* [Task requirements]:
When you output the entries, begin with the first line and end with the line containing "const k = i", keeping each line exactly as it is.

* [Data shown]:

+++++

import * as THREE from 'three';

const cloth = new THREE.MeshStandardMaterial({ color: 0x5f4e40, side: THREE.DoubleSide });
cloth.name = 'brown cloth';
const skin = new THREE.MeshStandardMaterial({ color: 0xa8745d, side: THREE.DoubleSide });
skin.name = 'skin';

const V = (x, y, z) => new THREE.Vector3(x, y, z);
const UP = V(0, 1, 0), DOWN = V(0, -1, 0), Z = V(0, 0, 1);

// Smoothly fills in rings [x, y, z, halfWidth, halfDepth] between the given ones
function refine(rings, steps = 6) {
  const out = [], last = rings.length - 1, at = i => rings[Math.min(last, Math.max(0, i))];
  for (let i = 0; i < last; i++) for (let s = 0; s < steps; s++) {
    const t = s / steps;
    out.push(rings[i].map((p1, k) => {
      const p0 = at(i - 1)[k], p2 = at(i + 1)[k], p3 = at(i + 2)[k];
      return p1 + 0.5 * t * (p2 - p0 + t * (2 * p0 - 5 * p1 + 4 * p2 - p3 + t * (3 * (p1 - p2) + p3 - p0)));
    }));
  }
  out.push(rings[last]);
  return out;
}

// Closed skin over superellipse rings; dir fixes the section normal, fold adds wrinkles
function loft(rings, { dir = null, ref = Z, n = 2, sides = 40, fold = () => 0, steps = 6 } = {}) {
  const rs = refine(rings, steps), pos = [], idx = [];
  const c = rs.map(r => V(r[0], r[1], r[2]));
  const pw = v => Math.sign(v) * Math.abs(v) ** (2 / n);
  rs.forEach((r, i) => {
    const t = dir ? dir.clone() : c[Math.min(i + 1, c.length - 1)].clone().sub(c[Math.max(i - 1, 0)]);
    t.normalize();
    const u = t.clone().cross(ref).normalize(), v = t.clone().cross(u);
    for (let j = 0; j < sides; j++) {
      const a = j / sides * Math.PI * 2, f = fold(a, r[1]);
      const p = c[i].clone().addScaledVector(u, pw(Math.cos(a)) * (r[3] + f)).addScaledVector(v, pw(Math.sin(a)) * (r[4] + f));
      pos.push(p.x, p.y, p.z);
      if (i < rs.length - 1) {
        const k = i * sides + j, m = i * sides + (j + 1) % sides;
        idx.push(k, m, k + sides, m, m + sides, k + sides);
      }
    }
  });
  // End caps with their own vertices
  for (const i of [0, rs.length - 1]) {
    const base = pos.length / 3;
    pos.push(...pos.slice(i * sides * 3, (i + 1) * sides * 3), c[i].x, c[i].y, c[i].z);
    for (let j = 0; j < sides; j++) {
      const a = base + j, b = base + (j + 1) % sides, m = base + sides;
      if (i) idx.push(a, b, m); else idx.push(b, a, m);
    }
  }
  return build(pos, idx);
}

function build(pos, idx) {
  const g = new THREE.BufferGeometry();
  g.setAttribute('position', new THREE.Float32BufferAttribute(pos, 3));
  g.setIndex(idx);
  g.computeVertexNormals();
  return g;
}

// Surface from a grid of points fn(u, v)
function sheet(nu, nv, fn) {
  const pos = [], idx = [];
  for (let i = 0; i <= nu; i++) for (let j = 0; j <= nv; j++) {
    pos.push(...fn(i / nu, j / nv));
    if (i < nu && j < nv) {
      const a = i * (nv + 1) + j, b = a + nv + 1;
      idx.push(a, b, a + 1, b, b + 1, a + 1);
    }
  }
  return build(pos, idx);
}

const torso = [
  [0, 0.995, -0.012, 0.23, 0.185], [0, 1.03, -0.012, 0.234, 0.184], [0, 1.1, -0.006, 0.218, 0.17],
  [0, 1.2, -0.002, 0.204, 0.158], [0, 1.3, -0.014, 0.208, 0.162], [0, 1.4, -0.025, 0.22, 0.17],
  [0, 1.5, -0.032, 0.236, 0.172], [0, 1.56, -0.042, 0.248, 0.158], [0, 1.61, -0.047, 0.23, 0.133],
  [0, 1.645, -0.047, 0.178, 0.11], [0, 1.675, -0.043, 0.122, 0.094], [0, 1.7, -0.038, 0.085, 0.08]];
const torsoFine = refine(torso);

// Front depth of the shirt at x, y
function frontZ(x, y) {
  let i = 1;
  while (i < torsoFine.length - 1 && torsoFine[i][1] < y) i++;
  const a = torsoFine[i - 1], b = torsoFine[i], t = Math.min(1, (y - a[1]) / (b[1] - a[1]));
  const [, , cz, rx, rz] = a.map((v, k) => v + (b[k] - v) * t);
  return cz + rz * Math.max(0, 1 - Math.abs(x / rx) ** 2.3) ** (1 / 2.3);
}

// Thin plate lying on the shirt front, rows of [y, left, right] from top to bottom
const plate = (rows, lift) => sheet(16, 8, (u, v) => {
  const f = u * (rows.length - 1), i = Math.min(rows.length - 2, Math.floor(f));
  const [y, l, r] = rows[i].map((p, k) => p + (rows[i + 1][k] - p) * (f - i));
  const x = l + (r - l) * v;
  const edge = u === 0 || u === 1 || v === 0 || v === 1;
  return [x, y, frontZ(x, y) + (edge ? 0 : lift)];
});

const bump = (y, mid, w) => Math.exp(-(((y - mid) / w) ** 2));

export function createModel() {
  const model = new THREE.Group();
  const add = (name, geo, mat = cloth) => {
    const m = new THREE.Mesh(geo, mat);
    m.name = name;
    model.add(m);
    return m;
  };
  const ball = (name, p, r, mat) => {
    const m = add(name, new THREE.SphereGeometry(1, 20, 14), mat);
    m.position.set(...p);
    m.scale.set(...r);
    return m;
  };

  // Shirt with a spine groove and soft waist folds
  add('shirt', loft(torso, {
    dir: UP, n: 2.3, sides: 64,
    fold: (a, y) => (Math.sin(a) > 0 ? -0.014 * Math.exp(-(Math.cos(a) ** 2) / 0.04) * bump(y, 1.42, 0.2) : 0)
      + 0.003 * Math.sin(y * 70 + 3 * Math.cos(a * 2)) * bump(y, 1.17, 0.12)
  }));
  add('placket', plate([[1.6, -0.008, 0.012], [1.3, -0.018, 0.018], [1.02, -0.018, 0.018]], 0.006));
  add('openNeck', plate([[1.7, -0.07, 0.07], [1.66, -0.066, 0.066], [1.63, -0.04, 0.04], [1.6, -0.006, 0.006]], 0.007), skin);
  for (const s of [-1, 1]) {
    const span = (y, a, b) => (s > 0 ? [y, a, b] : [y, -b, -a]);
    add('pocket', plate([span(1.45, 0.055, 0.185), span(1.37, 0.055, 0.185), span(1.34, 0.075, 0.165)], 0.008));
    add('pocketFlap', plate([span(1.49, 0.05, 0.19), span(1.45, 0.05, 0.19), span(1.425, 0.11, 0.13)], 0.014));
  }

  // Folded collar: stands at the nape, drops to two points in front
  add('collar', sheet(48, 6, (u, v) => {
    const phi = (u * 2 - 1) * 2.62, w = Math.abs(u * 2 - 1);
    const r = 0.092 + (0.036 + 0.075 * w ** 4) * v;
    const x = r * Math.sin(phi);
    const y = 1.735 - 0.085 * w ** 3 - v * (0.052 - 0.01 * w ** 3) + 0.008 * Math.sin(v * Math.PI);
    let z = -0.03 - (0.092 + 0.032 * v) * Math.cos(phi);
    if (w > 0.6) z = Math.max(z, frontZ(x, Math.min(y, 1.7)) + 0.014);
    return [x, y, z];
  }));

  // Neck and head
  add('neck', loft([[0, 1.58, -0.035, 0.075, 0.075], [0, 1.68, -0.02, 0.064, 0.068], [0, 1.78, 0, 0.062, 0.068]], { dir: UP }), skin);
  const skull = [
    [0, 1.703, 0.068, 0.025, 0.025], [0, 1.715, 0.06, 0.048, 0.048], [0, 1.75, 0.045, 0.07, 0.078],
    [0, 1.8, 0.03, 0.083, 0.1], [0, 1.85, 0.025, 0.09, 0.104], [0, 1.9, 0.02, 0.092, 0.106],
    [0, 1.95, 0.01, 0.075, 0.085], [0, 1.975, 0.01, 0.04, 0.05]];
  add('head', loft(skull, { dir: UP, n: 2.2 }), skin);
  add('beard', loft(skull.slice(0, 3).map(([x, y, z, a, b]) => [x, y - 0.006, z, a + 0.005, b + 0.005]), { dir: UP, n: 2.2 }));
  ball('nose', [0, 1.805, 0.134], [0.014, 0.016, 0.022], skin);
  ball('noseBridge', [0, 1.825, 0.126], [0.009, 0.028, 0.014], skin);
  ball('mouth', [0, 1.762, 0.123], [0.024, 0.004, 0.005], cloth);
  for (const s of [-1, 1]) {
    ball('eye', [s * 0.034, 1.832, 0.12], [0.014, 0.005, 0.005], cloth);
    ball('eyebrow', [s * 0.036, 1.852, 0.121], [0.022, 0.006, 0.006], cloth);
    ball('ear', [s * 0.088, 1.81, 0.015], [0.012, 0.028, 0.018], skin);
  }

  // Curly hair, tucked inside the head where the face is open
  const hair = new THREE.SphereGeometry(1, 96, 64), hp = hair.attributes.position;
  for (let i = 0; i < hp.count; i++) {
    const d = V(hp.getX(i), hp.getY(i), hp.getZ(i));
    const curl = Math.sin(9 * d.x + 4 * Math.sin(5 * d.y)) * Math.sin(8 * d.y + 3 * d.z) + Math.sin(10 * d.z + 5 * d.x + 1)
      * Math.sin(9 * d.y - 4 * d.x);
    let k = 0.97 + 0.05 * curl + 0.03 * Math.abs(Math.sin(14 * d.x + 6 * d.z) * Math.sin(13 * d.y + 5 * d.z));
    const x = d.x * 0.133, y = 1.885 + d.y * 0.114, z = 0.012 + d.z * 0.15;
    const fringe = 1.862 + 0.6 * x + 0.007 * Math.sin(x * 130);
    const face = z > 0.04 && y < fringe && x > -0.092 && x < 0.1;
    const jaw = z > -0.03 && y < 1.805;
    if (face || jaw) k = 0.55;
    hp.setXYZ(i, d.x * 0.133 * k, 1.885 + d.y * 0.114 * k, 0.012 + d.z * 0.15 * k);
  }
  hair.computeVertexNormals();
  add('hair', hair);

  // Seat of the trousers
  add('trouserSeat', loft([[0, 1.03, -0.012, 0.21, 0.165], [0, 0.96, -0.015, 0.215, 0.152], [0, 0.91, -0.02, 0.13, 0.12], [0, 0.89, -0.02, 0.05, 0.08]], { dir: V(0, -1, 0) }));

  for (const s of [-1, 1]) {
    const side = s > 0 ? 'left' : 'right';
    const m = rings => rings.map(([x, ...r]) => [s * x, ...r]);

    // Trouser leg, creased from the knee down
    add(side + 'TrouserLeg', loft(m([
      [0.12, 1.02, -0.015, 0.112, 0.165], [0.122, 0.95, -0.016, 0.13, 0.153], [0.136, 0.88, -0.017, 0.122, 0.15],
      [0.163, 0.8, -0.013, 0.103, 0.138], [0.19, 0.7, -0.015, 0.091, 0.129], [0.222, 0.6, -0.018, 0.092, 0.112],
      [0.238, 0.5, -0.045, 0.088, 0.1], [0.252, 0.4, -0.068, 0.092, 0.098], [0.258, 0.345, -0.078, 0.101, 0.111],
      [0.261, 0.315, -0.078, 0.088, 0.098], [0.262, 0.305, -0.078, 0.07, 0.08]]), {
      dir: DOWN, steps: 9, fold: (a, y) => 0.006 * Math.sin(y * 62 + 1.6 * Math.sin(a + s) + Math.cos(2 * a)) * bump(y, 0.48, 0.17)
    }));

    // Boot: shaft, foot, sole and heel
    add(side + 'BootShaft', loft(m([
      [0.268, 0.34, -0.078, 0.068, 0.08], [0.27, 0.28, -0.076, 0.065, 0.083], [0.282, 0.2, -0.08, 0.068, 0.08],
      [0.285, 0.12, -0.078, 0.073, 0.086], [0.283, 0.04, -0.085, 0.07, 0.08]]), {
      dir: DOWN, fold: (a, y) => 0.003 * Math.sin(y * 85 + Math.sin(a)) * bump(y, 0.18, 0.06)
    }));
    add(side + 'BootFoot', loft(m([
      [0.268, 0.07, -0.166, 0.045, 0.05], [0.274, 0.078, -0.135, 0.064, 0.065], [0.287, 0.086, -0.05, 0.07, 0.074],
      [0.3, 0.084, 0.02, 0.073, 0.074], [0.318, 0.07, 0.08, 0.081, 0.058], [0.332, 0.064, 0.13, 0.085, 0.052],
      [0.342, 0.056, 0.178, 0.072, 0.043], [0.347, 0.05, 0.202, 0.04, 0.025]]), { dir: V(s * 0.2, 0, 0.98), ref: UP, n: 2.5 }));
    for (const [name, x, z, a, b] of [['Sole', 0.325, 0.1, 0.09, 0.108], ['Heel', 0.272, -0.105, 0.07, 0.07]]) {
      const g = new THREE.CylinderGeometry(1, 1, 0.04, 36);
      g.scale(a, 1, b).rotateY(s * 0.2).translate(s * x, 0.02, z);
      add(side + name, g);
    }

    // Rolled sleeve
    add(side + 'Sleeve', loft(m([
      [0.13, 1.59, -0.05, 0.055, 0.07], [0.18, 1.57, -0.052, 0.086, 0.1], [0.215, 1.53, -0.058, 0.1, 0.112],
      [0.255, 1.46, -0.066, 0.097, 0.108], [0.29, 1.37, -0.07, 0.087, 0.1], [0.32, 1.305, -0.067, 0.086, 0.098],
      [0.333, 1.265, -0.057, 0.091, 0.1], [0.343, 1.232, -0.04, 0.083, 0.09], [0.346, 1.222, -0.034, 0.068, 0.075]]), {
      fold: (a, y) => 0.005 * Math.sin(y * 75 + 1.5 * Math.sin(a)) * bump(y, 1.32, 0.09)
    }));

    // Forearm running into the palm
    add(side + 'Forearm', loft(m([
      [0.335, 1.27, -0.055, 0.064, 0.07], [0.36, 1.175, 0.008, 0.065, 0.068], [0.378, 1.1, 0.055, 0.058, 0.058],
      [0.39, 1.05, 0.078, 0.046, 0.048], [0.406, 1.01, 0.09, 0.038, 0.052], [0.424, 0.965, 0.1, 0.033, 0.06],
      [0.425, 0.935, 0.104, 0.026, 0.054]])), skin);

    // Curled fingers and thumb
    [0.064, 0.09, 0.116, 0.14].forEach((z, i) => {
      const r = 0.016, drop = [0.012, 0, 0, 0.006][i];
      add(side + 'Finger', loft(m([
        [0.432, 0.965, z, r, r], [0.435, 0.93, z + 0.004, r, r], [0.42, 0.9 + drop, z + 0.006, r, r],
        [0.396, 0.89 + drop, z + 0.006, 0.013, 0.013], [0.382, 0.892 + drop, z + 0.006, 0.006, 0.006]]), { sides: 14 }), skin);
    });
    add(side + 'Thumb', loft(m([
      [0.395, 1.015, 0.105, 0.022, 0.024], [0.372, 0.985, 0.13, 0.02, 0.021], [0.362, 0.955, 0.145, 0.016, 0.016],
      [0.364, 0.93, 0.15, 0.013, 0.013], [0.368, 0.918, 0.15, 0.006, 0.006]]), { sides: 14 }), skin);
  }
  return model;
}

+++++

* [Written reply]:
import * as THREE from 'three';

const cloth = new THREE.MeshStandardMaterial({ color: 0x5f4e40, side: THREE.DoubleSide });
cloth.name = 'brown cloth';
const skin = new THREE.MeshStandardMaterial({ color: 0xa8745d, side: THREE.DoubleSide });
skin.name = 'skin';

const V = (x, y, z) => new THREE.Vector3(x, y, z);
const UP = V(0, 1, 0), DOWN = V(0, -1, 0), Z = V(0, 0, 1);

// Smoothly fills in rings [x, y, z, halfWidth, halfDepth] between the given ones
function refine(rings, steps = 6) {
  const out = [], last = rings.length - 1, at = i => rings[Math.min(last, Math.max(0, i))];
  for (let i = 0; i < last; i++) for (let s = 0; s < steps; s++) {
    const t = s / steps;
    out.push(rings[i].map((p1, k) => {
      const p0 = at(i - 1)[k], p2 = at(i + 1)[k], p3 = at(i + 2)[k];
      return p1 + 0.5 * t * (p2 - p0 + t * (2 * p0 - 5 * p1 + 4 * p2 - p3 + t * (3 * (p1 - p2) + p3 - p0)));
    }));
  }
  out.push(rings[last]);
  return out;
}

// Closed skin over superellipse rings; dir fixes the section normal, fold adds wrinkles
function loft(rings, { dir = null, ref = Z, n = 2, sides = 40, fold = () => 0, steps = 6 } = {}) {
  const rs = refine(rings, steps), pos = [], idx = [];
  const c = rs.map(r => V(r[0], r[1], r[2]));
  const pw = v => Math.sign(v) * Math.abs(v) ** (2 / n);
  rs.forEach((r, i) => {
    const t = dir ? dir.clone() : c[Math.min(i + 1, c.length - 1)].clone().sub(c[Math.max(i - 1, 0)]);
    t.normalize();
    const u = t.clone().cross(ref).normalize(), v = t.clone().cross(u);
    for (let j = 0; j < sides; j++) {
      const a = j / sides * Math.PI * 2, f = fold(a, r[1]);
      const p = c[i].clone().addScaledVector(u, pw(Math.cos(a)) * (r[3] + f)).addScaledVector(v, pw(Math.sin(a)) * (r[4] + f));
      pos.push(p.x, p.y, p.z);
      if (i < rs.length - 1) {
        const k = i * sides + j, m = i * sides + (j + 1) % sides;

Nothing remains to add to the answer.